The Energy Report 08/05/2020
The global commodity futures market is going on a parabolic – it’s going straight up like a rock that even Elon Musk would be proud of! – rampage, and now one wonders if the oil market is getting ready to join the party. Gold, silver, lumber, palladium, platinum cheese, and dairy and even natural gas have made – or are making – parabolic moves that will drive more money to the commodity sector.
The drive to futures is becoming more apparent as global fiscal and monetary policy, along with a quickly recovering worldwide manufacturing revival, is going to drive more money to the commodity sectors. Yet in comparison, despite the incredible comeback in the petroleum sector that has now seen Brent crude notching a five-month high, the move in petroleum seems somewhat restrained.
Part of that is the fact that after the crash in demand, the market had to work through a pretty big glut of supply. Yet more data suggests that that is happening. The Energy Information Administration (EIA), reported that the production of crude oil fell in the United States in May by 1.99 million barrels per day, the largest monthly decrease since at least January 1980 when they started keeping records. The American Petroleum Institute (API) reported another major drop in U.S. crude oil supply. The API reported that crude supply fell by 8.587 million barrels. It looks like those whispers about a major drop in supply where true. Yet a larger than expected 3.824-million-barrel increase in distillate supply dampened the bullish enthusiasm.
The API did suggest that gasoline demand is trying again to rise. Not only did they report a 1.748 drop in gasoline supply but also a suggestion that stalled gas demand may be risng again. John Kemp at Reuters says, “U.S. gasoline supplied to the domestic market, a proxy for motor fuel consumption, averaged 7.2 million b/d in May, down -24% compared with the same month a year earlier, but that was an improvement on just 5.8 million b/d in Apr, down -37% compared with the prior year.”
The Wall Street Journal reports that, “Tropical Storm Isaias has caused 2.5 million to lose electric power along the East Coast, but natural gas does not care. Natural gas broke out to the upside as better than expected LNG export demand caught the market by surprise along with forecasts for much hotter weather.
Andrew Weissman at EBW Analytics reports that, “a combination of bullish fundamental shifts—rising LNG demand, hotter weather, seeming declines in production—helped ignite a short-covering rally that sent the September natural gas contract skyrocketing 39.4¢ early this week. This mammoth price move equates to a re-pricing of the NYMEX futures curve, bringing prices more in line with strengthening long-term fundamentals. As the natural gas market digests this shift, a period of consolidation is likely near-term as longs take profits and shorts re-establish positions. Fundamentally, the move higher is entirely justified. Still-higher gas prices may lie ahead if forecasts for hot September weather verify, LNG strengthens, and production falls as the winter remains under-supplied.
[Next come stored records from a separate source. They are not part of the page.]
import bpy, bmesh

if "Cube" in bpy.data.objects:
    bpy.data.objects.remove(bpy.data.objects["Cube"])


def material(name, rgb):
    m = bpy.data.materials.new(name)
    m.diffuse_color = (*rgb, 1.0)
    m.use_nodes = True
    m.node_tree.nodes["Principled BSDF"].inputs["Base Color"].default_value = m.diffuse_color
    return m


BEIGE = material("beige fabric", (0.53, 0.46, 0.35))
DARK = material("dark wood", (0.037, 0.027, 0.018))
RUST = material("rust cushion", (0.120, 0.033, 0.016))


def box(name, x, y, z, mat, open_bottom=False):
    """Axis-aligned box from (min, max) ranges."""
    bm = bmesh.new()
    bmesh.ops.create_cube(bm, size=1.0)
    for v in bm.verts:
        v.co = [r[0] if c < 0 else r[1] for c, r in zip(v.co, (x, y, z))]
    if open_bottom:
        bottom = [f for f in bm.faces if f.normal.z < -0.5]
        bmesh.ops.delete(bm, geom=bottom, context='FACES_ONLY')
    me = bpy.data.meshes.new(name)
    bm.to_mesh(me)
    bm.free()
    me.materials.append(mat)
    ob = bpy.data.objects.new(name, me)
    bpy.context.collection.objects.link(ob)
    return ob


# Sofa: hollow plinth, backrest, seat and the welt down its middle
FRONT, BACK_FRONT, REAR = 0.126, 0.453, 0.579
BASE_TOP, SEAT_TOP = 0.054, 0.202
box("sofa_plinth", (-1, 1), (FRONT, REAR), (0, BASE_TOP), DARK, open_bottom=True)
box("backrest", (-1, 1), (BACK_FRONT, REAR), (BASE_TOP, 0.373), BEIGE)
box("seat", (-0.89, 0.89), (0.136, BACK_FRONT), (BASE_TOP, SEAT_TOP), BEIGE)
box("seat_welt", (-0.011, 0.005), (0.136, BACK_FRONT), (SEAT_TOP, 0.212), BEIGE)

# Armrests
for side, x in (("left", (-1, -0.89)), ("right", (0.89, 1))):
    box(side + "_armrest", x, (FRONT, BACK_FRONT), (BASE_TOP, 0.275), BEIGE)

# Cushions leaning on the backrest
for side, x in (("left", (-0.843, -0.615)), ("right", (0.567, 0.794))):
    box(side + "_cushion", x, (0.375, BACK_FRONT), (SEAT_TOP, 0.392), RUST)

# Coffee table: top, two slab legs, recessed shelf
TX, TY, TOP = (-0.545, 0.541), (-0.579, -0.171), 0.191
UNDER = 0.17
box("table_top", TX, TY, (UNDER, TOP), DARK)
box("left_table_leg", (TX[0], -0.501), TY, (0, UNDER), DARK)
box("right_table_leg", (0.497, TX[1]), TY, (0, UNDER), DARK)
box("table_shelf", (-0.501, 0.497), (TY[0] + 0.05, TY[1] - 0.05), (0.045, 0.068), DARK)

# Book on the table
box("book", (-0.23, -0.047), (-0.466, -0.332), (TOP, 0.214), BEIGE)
Any path higher, however, may be extremely volatile as the gas market attempts to bridge gaping calendar spreads with limited storage capacity.”
So gas has gone parabolic, when a few weeks ago that would have been almost unthinkable. Now with major moves happening in other commodities it might be just a matter of time before petroleum joins the parabolic party.